___ Given data
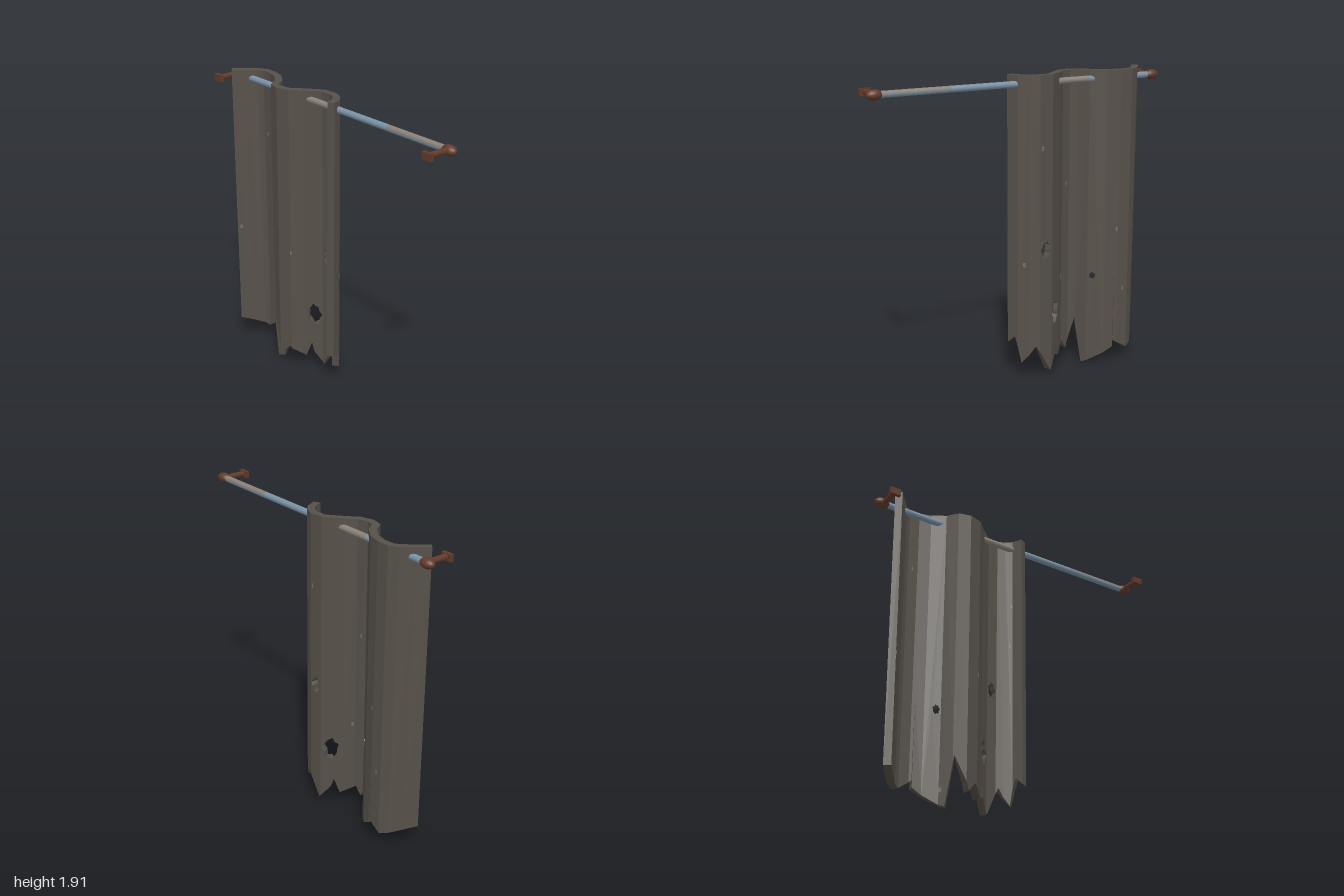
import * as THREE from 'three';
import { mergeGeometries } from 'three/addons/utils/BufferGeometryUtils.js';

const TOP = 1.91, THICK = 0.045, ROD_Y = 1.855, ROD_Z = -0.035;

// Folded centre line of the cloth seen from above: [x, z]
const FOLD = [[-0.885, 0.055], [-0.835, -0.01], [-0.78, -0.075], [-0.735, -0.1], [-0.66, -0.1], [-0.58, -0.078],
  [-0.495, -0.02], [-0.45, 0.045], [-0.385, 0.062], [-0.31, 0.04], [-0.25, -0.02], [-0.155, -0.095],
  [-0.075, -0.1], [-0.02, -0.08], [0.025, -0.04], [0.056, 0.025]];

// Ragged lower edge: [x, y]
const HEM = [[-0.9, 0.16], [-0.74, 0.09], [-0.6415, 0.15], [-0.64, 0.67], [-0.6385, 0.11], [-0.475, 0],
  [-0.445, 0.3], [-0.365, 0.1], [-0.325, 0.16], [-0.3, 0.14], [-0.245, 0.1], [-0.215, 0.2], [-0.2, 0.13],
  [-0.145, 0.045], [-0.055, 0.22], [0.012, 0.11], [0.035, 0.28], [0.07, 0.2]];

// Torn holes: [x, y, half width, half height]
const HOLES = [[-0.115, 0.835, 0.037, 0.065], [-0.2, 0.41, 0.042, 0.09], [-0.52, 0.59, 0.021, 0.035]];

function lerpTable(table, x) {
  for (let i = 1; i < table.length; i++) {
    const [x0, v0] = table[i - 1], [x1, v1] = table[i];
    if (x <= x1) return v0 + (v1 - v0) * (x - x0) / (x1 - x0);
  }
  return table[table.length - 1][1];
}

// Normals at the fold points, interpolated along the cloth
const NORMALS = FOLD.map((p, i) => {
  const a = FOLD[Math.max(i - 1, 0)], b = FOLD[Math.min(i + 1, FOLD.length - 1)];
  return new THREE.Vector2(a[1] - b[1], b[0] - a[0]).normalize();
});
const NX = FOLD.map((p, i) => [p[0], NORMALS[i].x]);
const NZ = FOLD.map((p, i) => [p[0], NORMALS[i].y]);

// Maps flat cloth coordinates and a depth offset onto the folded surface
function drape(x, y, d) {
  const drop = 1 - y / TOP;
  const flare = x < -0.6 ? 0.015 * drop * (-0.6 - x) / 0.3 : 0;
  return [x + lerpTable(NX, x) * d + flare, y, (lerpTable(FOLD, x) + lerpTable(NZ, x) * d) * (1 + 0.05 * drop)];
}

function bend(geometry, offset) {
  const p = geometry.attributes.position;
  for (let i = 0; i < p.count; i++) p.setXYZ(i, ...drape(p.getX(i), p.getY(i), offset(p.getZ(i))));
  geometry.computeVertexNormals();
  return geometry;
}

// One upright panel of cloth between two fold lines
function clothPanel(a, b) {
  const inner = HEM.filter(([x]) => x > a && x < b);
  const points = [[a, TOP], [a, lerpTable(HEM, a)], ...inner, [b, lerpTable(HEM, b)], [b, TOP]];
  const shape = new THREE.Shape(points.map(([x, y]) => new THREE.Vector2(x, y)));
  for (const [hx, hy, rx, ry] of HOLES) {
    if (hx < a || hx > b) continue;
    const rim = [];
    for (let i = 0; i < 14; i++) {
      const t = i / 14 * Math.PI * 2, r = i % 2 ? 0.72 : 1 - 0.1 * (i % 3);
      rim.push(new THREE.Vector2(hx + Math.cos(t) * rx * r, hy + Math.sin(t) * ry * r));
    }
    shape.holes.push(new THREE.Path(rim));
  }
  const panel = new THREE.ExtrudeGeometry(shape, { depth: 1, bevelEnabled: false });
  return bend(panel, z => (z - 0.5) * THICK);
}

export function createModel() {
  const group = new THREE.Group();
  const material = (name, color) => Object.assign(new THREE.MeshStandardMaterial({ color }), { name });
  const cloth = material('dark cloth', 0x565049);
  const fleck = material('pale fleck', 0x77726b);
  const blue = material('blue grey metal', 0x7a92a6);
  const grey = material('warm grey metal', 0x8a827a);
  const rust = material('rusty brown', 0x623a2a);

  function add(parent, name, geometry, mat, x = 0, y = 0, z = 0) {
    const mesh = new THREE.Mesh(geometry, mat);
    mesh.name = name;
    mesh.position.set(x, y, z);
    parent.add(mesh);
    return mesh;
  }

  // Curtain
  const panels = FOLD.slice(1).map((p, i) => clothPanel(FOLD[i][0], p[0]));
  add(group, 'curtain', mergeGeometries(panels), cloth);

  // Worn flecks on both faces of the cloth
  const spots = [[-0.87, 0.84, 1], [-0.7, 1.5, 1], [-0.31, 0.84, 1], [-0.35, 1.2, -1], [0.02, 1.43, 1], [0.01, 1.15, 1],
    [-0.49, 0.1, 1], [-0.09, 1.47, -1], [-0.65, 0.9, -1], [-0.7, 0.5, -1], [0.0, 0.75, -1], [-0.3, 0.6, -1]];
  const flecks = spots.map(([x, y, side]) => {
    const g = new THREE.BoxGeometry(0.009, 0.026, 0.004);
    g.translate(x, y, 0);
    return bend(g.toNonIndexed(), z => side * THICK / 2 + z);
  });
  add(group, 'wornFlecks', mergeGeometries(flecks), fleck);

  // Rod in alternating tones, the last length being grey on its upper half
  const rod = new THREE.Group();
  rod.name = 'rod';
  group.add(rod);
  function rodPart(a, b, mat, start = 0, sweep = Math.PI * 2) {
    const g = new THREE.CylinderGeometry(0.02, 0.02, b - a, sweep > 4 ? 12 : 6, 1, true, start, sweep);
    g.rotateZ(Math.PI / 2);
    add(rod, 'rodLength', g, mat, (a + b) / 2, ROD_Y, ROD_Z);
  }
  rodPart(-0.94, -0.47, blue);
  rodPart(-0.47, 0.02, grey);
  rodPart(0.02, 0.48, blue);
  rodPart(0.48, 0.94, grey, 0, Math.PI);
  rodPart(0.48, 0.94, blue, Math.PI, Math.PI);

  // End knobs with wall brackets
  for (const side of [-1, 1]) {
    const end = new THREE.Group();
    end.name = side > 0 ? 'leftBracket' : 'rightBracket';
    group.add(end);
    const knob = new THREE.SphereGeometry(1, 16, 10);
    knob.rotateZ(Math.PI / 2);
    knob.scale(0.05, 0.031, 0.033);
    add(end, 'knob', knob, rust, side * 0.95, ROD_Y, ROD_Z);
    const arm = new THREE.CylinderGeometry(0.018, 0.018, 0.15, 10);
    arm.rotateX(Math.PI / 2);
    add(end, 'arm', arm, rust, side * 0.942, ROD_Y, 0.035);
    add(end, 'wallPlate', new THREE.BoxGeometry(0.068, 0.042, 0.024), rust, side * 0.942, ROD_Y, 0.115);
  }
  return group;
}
______
___ Given data
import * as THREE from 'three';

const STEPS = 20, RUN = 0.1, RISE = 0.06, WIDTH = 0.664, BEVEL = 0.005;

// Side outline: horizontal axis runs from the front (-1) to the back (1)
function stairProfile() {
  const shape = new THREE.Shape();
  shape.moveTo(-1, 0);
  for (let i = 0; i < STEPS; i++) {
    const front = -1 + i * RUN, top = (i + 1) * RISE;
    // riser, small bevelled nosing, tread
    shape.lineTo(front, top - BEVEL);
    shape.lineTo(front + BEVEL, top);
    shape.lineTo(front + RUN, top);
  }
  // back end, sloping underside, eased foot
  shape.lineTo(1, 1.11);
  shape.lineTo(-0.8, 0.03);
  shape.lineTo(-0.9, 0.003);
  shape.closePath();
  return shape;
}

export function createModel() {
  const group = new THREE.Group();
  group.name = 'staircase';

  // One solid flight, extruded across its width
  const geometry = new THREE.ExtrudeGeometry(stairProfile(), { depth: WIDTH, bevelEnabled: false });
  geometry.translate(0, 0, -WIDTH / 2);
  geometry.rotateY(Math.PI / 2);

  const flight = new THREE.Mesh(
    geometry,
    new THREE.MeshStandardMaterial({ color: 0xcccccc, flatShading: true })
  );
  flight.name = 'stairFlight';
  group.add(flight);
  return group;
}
______
- **What you should do**
Look above for the line holding "b)], [b, TOP]];". Print it and every line after it, exactly, through the line holding "faces of the cloth".

- **Response to this task**
  const points = [[a, TOP], [a, lerpTable(HEM, a)], ...inner, [b, lerpTable(HEM, b)], [b, TOP]];
  const shape = new THREE.Shape(points.map(([x, y]) => new THREE.Vector2(x, y)));
  for (const [hx, hy, rx, ry] of HOLES) {
    if (hx < a || hx > b) continue;
    const rim = [];
    for (let i = 0; i < 14; i++) {
      const t = i / 14 * Math.PI * 2, r = i % 2 ? 0.72 : 1 - 0.1 * (i % 3);
      rim.push(new THREE.Vector2(hx + Math.cos(t) * rx * r, hy + Math.sin(t) * ry * r));
    }
    shape.holes.push(new THREE.Path(rim));
  }
  const panel = new THREE.ExtrudeGeometry(shape, { depth: 1, bevelEnabled: false });
  return bend(panel, z => (z - 0.5) * THICK);
}

export function createModel() {
  const group = new THREE.Group();
  const material = (name, color) => Object.assign(new THREE.MeshStandardMaterial({ color }), { name });
  const cloth = material('dark cloth', 0x565049);
  const fleck = material('pale fleck', 0x77726b);
  const blue = material('blue grey metal', 0x7a92a6);
  const grey = material('warm grey metal', 0x8a827a);
  const rust = material('rusty brown', 0x623a2a);

  function add(parent, name, geometry, mat, x = 0, y = 0, z = 0) {
    const mesh = new THREE.Mesh(geometry, mat);
    mesh.name = name;
    mesh.position.set(x, y, z);
    parent.add(mesh);
    return mesh;
  }

  // Curtain
  const panels = FOLD.slice(1).map((p, i) => clothPanel(FOLD[i][0], p[0]));
  add(group, 'curtain', mergeGeometries(panels), cloth);

  // Worn flecks on both faces of the cloth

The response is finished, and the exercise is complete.